With the rolling average from Real Clear Politics showing Bill Cassidy up 2.2+ points in polling in a run-off scenario and the Southern Media and Opinion Research poll showing her only up over Cassidy by 1 point in the all-in primary scenario, Mary Landrieu’s prospects look rather dim. It’s no wonder, then, that she brought in the one person who helped the most in getting her elected originally.
Moon Landrieu was very popular in the state, having been a New Orleans mayor and a court of appeals judge in Louisiana afterward. She ran on his name and won in her first Senate race by less than 6,000 votes. “Landrieu” is just one of those names that means something in Louisiana politics. Her brother, after all, followed in her father’s footsteps and is currently mayor of New Orleans (as well as debating a gubernatorial run).
“When you have nine children you’re bound to have one who’s hard headed,” says Moon Landrieu, 83, the former mayor of New Orleans, federal housing secretary and appellate judge.
“Dad, you’re one to talk,” replies Mary Landrieu, 58, a Democrat, who faces a tough re-election battle for a 4th Senate term.
The ad features the father and daughter engaging in casual banter in the living room of the family’s New Orleans home.
Moon Landrieu says in the 30-second ad that “I know how BP felt when Mary fought to get billions for Louisiana,” and how she “took on the president” to try and get the Keystone XL Pipeline approved.
Mary cannot run on the deeply unpopular Affordable Care Act, so she chooses to run on the Keystone XL Pipeline and her chairperson spot on the Senate Energy Committee. She would lead you to believe that it is a very influential spot in the Senate and a boon for Louisiana… except for two things: She’s apparently NOT influential enough to get a clean floor vote on the KXL pipeline and she voted for the natural-gas-hating Rhea Suh.
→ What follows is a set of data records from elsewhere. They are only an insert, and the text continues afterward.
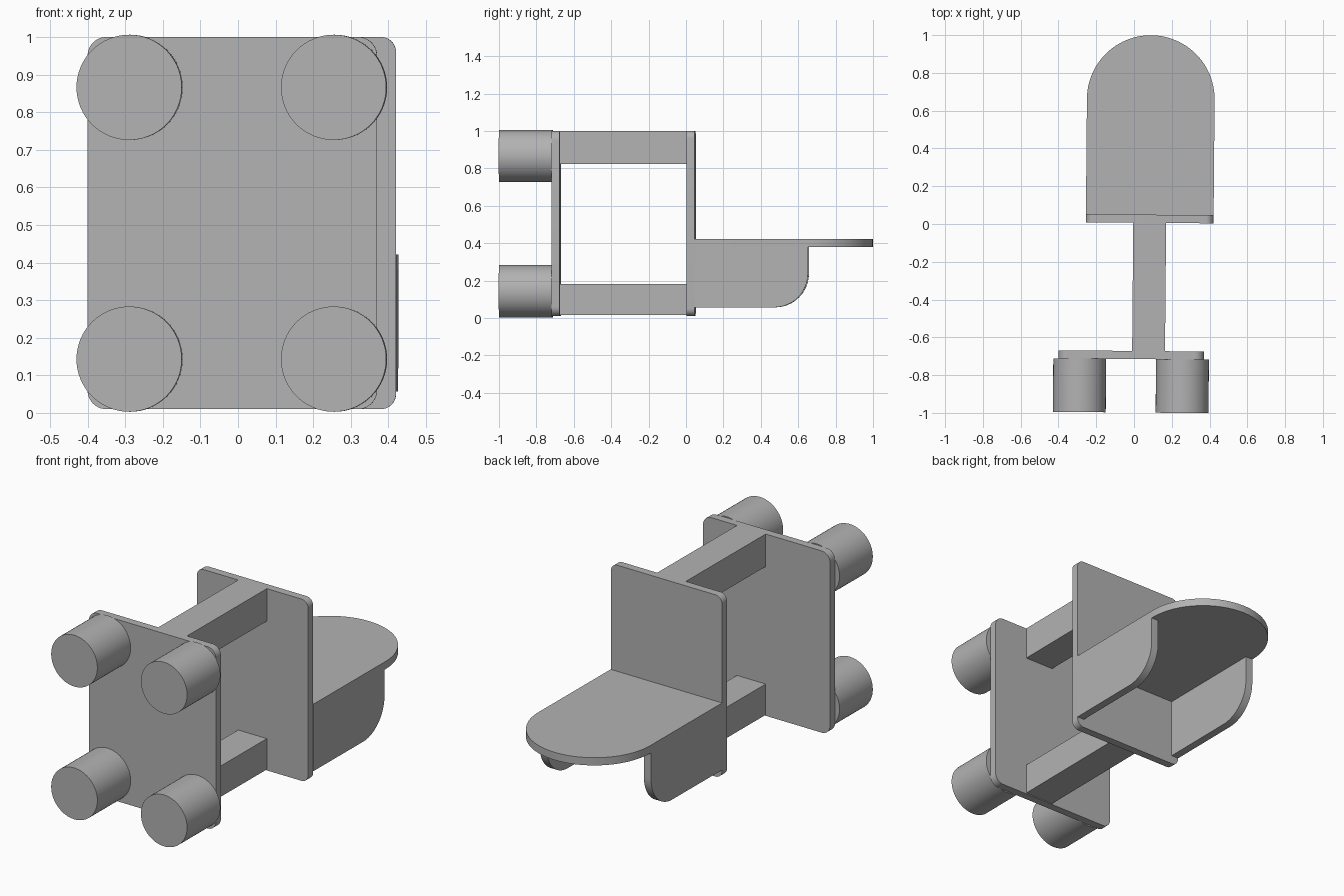
import bpy, bmesh
from math import sin, cos, pi, radians
from mathutils import Matrix, Vector

default = bpy.data.objects.get("Cube")
if default:
    bpy.data.objects.remove(default, do_unlink=True)

grey = bpy.data.materials.new("plain grey")
grey.use_nodes = True
colour = (0.45, 0.45, 0.45, 1)
grey.diffuse_color = colour
grey.node_tree.nodes["Principled BSDF"].inputs["Base Color"].default_value = colour

TURN = Matrix.Rotation(radians(-0.5), 4, "Z")   # the whole body sits at a slight yaw
MID = 0.083                                     # centre line of bars, backrest and seat
PLATE_MID = -0.009                              # centre line of front plate and feet


def arc(cx, cy, r, start, end, steps=10):
    """Points along an arc, angles in degrees."""
    angles = [radians(start + (end - start) * i / steps) for i in range(steps + 1)]
    return [(cx + r * cos(a), cy + r * sin(a)) for a in angles]


def rounded(u0, u1, v0, v1, r):
    """Rectangle outline with four round corners."""
    return (arc(u1 - r, v1 - r, r, 0, 90) + arc(u0 + r, v1 - r, r, 90, 180)
            + arc(u0 + r, v0 + r, r, 180, 270) + arc(u1 - r, v0 + r, r, 270, 360))


def extrude(name, outline, axis, low, high):
    """Solid made from an outline extruded along an axis between two values."""
    place = {"x": lambda u, v: (low, u, v),
             "y": lambda u, v: (u, low, v),
             "z": lambda u, v: (u, v, low)}[axis]
    bm = bmesh.new()
    face = bm.faces.new([bm.verts.new(place(u, v)) for u, v in outline])
    made = bmesh.ops.extrude_face_region(bm, geom=[face])["geom"]
    shift = Vector([high - low if a == axis else 0 for a in "xyz"])
    bmesh.ops.translate(bm, vec=shift, verts=[g for g in made if isinstance(g, bmesh.types.BMVert)])
    bmesh.ops.recalc_face_normals(bm, faces=bm.faces)
    bm.transform(TURN)
    mesh = bpy.data.meshes.new(name)
    bm.to_mesh(mesh)
    bm.free()
    mesh.materials.append(grey)
    obj = bpy.data.objects.new(name, mesh)
    bpy.context.collection.objects.link(obj)
    bpy.ops.object.select_all(action="DESELECT")
    obj.select_set(True)
    bpy.context.view_layer.objects.active = obj
    bpy.ops.object.shade_smooth_by_angle(angle=radians(30))
    return obj


# Upright plates with rounded corners
extrude("front_plate", rounded(PLATE_MID - 0.385, PLATE_MID + 0.385, 0.01, 1.0, 0.05), "y", -0.715, -0.672)
extrude("backrest", rounded(MID - 0.337, MID + 0.337, 0.01, 1.0, 0.04), "y", 0.007, 0.05)

# Bars joining the plates
for name, z0, z1 in (("upper_bar", 0.823, 1.0), ("lower_bar", 0.015, 0.183)):
    x0, x1 = MID - 0.087, MID + 0.087
    extrude(name, [(x0, z0), (x1, z0), (x1, z1), (x0, z1)], "y", -0.672, 0.007)

# Four round feet on the front plate
for side, x in (("right", -0.272), ("left", 0.272)):
    for level, z in (("lower", 0.143), ("upper", 0.866)):
        circle = arc(PLATE_MID + x, z, 0.14, 0, 360, 64)[:-1]
        extrude(f"{level}_{side}_foot", circle, "y", -0.998, -0.715)

# Seat with a half-round end
seat = arc(MID, 0.662, 0.338, 0, 180, 48) + [(MID - 0.338, 0.05), (MID + 0.338, 0.05)]
extrude("seat", seat, "z", 0.38, 0.422)

# Side brackets under the seat, rounded at the lower rear corner
bracket = [(0.05, 0.38), (0.05, 0.057)] + arc(0.475, 0.237, 0.18, -90, 0, 20) + [(0.655, 0.38)]
for name, x0 in (("right_bracket", MID - 0.338), ("left_bracket", MID + 0.295)):
    extrude(name, bracket, "x", x0, x0 + 0.043)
It’s almost fitting that in a race where Mary could lose her seat, she would go out the same way she came in. On her dad’s name. You know, since she can’t honestly run on much else.
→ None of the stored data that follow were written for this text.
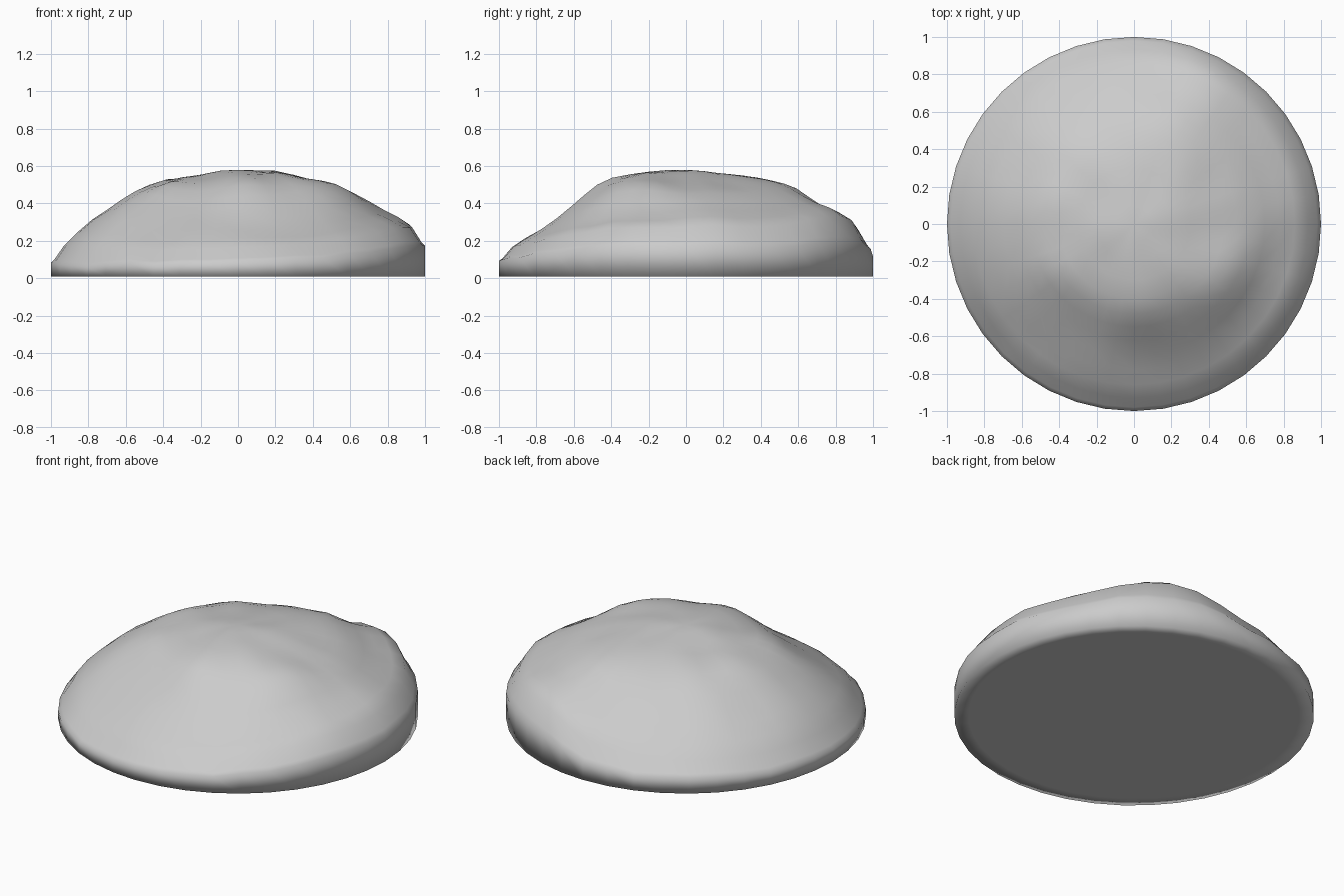
import bpy, bmesh, math
from mathutils import Vector, noise

if "Cube" in bpy.data.objects:
    bpy.data.objects.remove(bpy.data.objects["Cube"])

SEG = 40
RADII = [0, .25, .45, .62, .8, .92, 1.0]
APEX = .58
# Surface heights at RADII[1:], one row every 30 degrees from +x
ROWS = [
    [.56, .52, .45, .35, .29, .18],
    [.56, .52, .45, .35, .29, .17],
    [.56, .53, .49, .39, .35, .20],
    [.56, .52, .45, .32, .24, .13],
    [.55, .50, .42, .30, .19, .10],
    [.55, .50, .42, .30, .19, .09],
    [.55, .51, .43, .30, .19, .09],
    [.55, .50, .40, .29, .19, .07],
    [.55, .49, .37, .25, .17, .08],
    [.56, .51, .37, .25, .17, .09],
    [.56, .52, .40, .27, .21, .12],
    [.56, .53, .46, .32, .27, .17],
]


def catmull(a, b, c, d, t):
    return b + .5 * t * (c - a + t * (2*a - 5*b + 4*c - d + t * (3*(b - c) + d - a)))


def row_at(angle):
    f = angle / math.radians(30)
    i = int(f)
    n = len(ROWS)
    return [catmull(*(ROWS[(i + k) % n][j] for k in (-1, 0, 1, 2)), f - i)
            for j in range(len(ROWS[0]))]


def height(r, angle):
    vals = [APEX] + row_at(angle)
    for j in range(len(RADII) - 1):
        if r <= RADII[j + 1] + 1e-6:
            t = (r - RADII[j]) / (RADII[j + 1] - RADII[j])
            before = vals[j - 1] if j else vals[1]
            after = vals[min(j + 2, len(vals) - 1)]
            z = catmull(before, vals[j], vals[j + 1], after, t)
            break
    # fine lumps
    p = Vector((r * math.cos(angle), r * math.sin(angle), .3))
    return z + .018 * noise.noise(p * 5) * min(1, r * 4)


bm = bmesh.new()


def ring(r, zfun):
    out = []
    for i in range(SEG):
        a = 2 * math.pi * i / SEG
        out.append(bm.verts.new((r * math.cos(a), r * math.sin(a), zfun(r, a))))
    return out


def bridge(a, b):
    for i in range(SEG):
        k = (i + 1) % SEG
        bm.faces.new((a[i], b[i], b[k], a[k]))


# Lumpy upper surface
rings = [ring(r, height) for r in
         (.1, .2, .3, .4, .48, .55, .62, .7, .78, .86, .93, .98, 1.0)]
# Rim wall and flat underside
rings.append(ring(1.0, lambda r, a: .01))
rings.append(ring(.92, lambda r, a: .01))
top = bm.verts.new((0, 0, APEX))
for i in range(SEG):
    bm.faces.new((top, rings[0][i], rings[0][(i + 1) % SEG]))
for a, b in zip(rings, rings[1:]):
    bridge(a, b)
bm.faces.new(rings[-1][::-1])
for f in bm.faces:
    f.smooth = True

mesh = bpy.data.meshes.new("mound")
bm.to_mesh(mesh)
bm.free()
mound = bpy.data.objects.new("mound", mesh)
bpy.context.collection.objects.link(mound)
My usual caveat when it comes to Landrieu: Never, ever underestimate a Landrieu in a tight situation.